What is required: The response should consist of every record, reproduced exactly.
BEGIN Data for processing
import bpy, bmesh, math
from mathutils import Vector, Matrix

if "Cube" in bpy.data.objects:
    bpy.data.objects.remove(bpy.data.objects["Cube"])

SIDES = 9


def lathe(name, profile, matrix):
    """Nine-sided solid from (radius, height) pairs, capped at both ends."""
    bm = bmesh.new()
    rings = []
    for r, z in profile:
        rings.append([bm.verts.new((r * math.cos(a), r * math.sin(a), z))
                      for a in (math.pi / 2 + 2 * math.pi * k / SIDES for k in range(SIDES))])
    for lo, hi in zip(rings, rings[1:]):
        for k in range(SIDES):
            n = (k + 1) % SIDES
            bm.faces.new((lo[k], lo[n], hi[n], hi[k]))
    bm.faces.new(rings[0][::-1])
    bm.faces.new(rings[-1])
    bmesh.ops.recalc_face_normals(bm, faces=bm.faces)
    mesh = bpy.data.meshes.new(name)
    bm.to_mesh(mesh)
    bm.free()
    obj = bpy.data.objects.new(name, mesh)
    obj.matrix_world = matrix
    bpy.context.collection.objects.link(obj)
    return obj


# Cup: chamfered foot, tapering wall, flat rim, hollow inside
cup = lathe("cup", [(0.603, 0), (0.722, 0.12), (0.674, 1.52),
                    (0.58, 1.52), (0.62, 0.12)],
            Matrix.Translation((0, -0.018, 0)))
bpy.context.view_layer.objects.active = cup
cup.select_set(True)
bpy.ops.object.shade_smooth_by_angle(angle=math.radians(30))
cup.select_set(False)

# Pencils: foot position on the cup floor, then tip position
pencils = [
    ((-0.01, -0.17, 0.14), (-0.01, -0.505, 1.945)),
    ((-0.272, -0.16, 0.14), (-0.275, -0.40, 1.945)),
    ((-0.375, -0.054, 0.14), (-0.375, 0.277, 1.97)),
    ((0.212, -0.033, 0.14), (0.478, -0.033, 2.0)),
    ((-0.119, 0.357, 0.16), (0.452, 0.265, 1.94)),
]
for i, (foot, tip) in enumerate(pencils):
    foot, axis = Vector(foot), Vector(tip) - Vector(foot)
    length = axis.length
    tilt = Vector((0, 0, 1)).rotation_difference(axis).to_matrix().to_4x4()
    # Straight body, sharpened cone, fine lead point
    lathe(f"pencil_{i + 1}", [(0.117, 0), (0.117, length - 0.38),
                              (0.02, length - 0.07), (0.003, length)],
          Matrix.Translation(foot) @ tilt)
END Data for processing
Your response:
import bpy, bmesh, math
from mathutils import Vector, Matrix

if "Cube" in bpy.data.objects:
    bpy.data.objects.remove(bpy.data.objects["Cube"])

SIDES = 9


def lathe(name, profile, matrix):
    """Nine-sided solid from (radius, height) pairs, capped at both ends."""
    bm = bmesh.new()
    rings = []
    for r, z in profile:
        rings.append([bm.verts.new((r * math.cos(a), r * math.sin(a), z))
                      for a in (math.pi / 2 + 2 * math.pi * k / SIDES for k in range(SIDES))])
    for lo, hi in zip(rings, rings[1:]):
        for k in range(SIDES):
            n = (k + 1) % SIDES
            bm.faces.new((lo[k], lo[n], hi[n], hi[k]))
    bm.faces.new(rings[0][::-1])
    bm.faces.new(rings[-1])
    bmesh.ops.recalc_face_normals(bm, faces=bm.faces)
    mesh = bpy.data.meshes.new(name)
    bm.to_mesh(mesh)
    bm.free()
    obj = bpy.data.objects.new(name, mesh)
    obj.matrix_world = matrix
    bpy.context.collection.objects.link(obj)
    return obj


# Cup: chamfered foot, tapering wall, flat rim, hollow inside
cup = lathe("cup", [(0.603, 0), (0.722, 0.12), (0.674, 1.52),
                    (0.58, 1.52), (0.62, 0.12)],
            Matrix.Translation((0, -0.018, 0)))
bpy.context.view_layer.objects.active = cup
cup.select_set(True)
bpy.ops.object.shade_smooth_by_angle(angle=math.radians(30))
cup.select_set(False)

# Pencils: foot position on the cup floor, then tip position
pencils = [
    ((-0.01, -0.17, 0.14), (-0.01, -0.505, 1.945)),
    ((-0.272, -0.16, 0.14), (-0.275, -0.40, 1.945)),
    ((-0.375, -0.054, 0.14), (-0.375, 0.277, 1.97)),
    ((0.212, -0.033, 0.14), (0.478, -0.033, 2.0)),
    ((-0.119, 0.357, 0.16), (0.452, 0.265, 1.94)),
]
for i, (foot, tip) in enumerate(pencils):
    foot, axis = Vector(foot), Vector(tip) - Vector(foot)
    length = axis.length
    tilt = Vector((0, 0, 1)).rotation_difference(axis).to_matrix().to_4x4()
    # Straight body, sharpened cone, fine lead point
    lathe(f"pencil_{i + 1}", [(0.117, 0), (0.117, length - 0.38),
                              (0.02, length - 0.07), (0.003, length)],
          Matrix.Translation(foot) @ tilt)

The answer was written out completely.